The new cars have been some time coming going back to an order in 2006 that should have been on the rails last year. Delays with suppliers are blamed, notably the doors. One wonders why the contract wasn’t simply given to another supplier, or if other factors were involved leaving the doors as a handy scapegoat.
There are two striking features of these cars, one physical, and one technical:
- From the passengers’ viewpoint, a six car trainset is one continuous space. This will allow people to roam through the train to better distribute loads, and also frees up space used for mid-train cabs and car ends to become part of the passenger compartment.
- From the technical point of view, not only are these trains equipped for Automatic Train Control, they are supposed to be much, much more reliable than their predecessors. We shall see, given that the T1 cars were, themself, supposed to be a huge improvement over the H-series equipment they replaced.
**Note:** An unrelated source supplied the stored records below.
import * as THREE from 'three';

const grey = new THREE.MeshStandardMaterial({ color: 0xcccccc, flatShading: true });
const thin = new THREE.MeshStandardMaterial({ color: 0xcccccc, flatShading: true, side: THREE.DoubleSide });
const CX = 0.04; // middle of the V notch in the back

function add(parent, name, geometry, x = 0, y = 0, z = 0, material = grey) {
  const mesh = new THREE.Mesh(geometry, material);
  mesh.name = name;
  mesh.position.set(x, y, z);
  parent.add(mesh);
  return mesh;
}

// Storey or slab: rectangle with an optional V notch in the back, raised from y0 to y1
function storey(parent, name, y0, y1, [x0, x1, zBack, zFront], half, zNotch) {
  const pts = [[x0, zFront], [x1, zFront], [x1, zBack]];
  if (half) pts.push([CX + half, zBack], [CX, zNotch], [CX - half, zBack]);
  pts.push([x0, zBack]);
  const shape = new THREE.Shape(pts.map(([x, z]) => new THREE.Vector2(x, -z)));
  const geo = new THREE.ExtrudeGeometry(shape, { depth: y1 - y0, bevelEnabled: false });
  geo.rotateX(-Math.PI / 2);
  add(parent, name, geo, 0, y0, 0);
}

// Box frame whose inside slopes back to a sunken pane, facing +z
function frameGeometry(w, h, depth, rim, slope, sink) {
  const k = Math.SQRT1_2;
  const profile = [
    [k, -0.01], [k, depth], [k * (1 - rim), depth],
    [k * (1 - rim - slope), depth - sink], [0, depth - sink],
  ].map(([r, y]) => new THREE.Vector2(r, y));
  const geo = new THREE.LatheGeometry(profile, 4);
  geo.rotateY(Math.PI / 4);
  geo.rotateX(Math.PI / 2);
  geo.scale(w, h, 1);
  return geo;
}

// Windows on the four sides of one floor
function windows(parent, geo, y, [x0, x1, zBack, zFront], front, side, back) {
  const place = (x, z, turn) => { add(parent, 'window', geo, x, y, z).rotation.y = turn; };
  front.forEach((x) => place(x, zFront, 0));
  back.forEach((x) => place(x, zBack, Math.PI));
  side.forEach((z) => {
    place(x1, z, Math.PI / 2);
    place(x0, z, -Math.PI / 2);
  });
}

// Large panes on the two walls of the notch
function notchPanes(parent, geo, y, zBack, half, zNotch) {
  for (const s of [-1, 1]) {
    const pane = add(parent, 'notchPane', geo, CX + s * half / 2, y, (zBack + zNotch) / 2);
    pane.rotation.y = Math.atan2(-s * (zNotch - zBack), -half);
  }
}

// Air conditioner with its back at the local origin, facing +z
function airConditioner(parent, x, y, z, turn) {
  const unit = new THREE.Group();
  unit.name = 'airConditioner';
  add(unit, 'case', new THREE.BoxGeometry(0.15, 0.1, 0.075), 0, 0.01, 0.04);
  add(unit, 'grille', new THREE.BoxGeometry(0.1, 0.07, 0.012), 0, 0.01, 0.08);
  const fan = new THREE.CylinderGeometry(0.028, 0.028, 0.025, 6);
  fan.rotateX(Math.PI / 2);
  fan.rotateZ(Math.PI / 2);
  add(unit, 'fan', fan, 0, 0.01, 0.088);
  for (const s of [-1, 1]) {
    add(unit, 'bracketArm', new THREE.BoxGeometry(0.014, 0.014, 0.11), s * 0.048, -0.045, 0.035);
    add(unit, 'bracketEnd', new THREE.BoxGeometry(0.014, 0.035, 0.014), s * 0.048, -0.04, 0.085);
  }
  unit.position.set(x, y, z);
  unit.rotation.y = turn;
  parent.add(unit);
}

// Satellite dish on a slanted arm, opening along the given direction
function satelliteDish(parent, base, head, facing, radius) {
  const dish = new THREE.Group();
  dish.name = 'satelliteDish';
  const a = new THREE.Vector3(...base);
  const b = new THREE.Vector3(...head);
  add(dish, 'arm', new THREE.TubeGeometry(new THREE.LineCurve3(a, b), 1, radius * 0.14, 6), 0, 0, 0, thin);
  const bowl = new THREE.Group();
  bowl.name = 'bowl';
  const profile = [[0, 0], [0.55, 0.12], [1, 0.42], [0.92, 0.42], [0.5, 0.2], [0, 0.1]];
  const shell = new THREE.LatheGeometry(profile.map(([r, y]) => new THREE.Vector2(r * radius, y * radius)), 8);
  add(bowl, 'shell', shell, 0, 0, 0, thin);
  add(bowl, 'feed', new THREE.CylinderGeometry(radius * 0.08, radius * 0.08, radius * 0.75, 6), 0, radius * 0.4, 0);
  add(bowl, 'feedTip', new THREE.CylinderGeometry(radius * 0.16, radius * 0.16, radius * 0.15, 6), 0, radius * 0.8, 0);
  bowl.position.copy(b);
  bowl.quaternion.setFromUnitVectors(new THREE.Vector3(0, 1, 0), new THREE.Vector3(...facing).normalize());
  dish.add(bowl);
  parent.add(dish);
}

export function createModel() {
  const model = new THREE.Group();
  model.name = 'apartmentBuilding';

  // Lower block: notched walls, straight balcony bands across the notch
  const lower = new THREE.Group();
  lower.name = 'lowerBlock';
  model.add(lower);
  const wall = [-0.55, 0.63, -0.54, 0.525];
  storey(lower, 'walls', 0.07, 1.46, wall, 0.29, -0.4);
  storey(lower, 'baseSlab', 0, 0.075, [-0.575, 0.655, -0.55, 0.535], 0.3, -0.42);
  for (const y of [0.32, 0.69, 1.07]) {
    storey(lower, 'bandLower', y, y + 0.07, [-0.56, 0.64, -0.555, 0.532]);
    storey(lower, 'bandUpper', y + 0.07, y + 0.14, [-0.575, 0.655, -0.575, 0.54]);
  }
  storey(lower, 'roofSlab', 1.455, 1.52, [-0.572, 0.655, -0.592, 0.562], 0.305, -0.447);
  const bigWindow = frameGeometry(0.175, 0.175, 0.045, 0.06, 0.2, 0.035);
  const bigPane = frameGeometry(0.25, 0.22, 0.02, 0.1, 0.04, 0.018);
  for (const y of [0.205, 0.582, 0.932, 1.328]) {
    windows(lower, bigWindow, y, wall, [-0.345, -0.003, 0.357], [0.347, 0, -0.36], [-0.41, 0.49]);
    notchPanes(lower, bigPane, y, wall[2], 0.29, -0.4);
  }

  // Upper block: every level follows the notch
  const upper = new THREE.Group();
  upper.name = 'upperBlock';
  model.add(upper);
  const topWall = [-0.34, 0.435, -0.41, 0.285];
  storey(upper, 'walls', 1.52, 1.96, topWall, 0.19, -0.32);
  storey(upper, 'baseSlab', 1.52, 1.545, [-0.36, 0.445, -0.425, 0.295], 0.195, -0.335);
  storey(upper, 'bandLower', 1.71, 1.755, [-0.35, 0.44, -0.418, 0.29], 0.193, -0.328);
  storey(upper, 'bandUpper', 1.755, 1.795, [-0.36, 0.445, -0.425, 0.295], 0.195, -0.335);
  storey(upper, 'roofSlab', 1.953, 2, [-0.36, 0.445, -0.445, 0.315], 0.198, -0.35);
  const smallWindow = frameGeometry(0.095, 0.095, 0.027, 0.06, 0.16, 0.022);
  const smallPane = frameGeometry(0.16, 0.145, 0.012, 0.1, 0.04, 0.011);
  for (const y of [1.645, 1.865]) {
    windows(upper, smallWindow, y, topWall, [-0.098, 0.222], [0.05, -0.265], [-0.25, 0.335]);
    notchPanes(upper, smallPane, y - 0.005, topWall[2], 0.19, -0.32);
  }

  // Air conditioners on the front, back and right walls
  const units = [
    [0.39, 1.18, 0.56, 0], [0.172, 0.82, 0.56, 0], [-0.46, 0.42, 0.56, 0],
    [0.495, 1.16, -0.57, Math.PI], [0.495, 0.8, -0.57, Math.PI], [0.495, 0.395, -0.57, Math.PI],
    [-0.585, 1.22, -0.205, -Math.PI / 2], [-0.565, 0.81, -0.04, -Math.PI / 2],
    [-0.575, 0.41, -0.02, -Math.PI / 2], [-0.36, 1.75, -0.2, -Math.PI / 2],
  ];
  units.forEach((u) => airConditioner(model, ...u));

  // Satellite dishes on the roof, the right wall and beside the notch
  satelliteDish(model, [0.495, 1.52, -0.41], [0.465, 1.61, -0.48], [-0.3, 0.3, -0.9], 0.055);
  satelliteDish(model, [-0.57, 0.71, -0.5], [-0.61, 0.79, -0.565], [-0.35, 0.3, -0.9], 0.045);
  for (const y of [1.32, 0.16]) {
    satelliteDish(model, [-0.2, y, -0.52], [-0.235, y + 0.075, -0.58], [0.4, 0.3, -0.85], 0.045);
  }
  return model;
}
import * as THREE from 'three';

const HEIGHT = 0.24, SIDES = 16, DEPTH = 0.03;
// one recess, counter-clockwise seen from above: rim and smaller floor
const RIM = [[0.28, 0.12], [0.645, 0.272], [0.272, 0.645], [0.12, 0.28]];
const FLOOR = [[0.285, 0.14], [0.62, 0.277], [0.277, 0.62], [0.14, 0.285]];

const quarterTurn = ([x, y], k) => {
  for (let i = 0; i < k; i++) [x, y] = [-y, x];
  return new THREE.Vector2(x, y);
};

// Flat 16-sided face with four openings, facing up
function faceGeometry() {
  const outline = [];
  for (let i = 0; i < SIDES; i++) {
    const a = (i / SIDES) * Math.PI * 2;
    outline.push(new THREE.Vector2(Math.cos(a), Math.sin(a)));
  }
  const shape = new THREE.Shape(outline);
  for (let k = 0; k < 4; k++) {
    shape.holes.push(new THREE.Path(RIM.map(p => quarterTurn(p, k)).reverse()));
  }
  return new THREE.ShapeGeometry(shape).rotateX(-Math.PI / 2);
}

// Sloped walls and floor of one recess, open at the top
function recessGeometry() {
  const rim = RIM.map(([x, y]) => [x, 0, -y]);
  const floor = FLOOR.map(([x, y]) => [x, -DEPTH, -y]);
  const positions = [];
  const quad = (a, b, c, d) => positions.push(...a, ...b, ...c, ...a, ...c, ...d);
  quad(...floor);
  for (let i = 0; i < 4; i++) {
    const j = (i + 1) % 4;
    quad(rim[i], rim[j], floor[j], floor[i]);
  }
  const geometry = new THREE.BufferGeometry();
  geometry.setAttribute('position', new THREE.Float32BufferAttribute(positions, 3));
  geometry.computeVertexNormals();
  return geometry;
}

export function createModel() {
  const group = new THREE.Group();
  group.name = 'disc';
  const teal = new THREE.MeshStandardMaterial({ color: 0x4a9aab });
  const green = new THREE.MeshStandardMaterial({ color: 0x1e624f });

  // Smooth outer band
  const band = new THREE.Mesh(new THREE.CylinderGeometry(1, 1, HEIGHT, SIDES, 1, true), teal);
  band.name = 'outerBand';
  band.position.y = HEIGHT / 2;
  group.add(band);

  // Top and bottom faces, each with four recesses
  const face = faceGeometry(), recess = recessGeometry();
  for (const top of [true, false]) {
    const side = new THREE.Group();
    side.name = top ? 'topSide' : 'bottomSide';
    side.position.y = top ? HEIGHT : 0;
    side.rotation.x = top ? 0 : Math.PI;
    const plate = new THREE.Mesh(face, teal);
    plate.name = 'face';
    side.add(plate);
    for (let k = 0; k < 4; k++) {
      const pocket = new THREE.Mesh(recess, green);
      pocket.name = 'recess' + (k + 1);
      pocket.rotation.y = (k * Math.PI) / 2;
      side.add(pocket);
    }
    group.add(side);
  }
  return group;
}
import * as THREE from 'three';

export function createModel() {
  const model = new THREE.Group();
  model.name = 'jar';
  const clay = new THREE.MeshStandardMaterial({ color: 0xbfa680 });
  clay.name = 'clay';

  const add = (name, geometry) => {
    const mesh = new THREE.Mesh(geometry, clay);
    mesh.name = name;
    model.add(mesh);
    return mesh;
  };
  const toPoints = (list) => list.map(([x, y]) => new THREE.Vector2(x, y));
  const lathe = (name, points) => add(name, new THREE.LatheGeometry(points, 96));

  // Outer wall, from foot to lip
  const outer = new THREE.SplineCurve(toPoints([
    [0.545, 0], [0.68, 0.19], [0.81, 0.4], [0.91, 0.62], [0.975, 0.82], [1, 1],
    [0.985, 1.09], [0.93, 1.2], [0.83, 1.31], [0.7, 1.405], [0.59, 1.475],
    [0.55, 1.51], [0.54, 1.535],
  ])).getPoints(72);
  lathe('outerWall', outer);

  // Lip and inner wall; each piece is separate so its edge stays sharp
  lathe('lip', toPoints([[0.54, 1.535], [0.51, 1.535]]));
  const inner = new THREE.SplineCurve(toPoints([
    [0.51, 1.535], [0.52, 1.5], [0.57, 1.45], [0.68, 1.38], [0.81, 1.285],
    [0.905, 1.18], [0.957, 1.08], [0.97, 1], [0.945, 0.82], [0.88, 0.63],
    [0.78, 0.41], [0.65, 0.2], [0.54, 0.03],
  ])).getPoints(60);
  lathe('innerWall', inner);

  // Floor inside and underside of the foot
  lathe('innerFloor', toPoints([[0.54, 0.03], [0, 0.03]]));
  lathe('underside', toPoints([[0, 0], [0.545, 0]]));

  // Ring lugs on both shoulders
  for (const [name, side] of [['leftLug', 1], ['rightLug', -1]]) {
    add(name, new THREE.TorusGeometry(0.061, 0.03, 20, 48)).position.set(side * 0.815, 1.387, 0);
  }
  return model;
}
For the next five months or so, the TTC will be testing its first sets of cars, and revenue service is expected in spring 2011. Over the next four years, leading up to the Spadina Subway Extension opening in 2015 (itself not a sure thing), the H4, H5 and H6 equipment will be phased out of service, and much of the T1 fleet will shift to the Bloor-Danforth line. (I will write about fleet planning in a separate article.)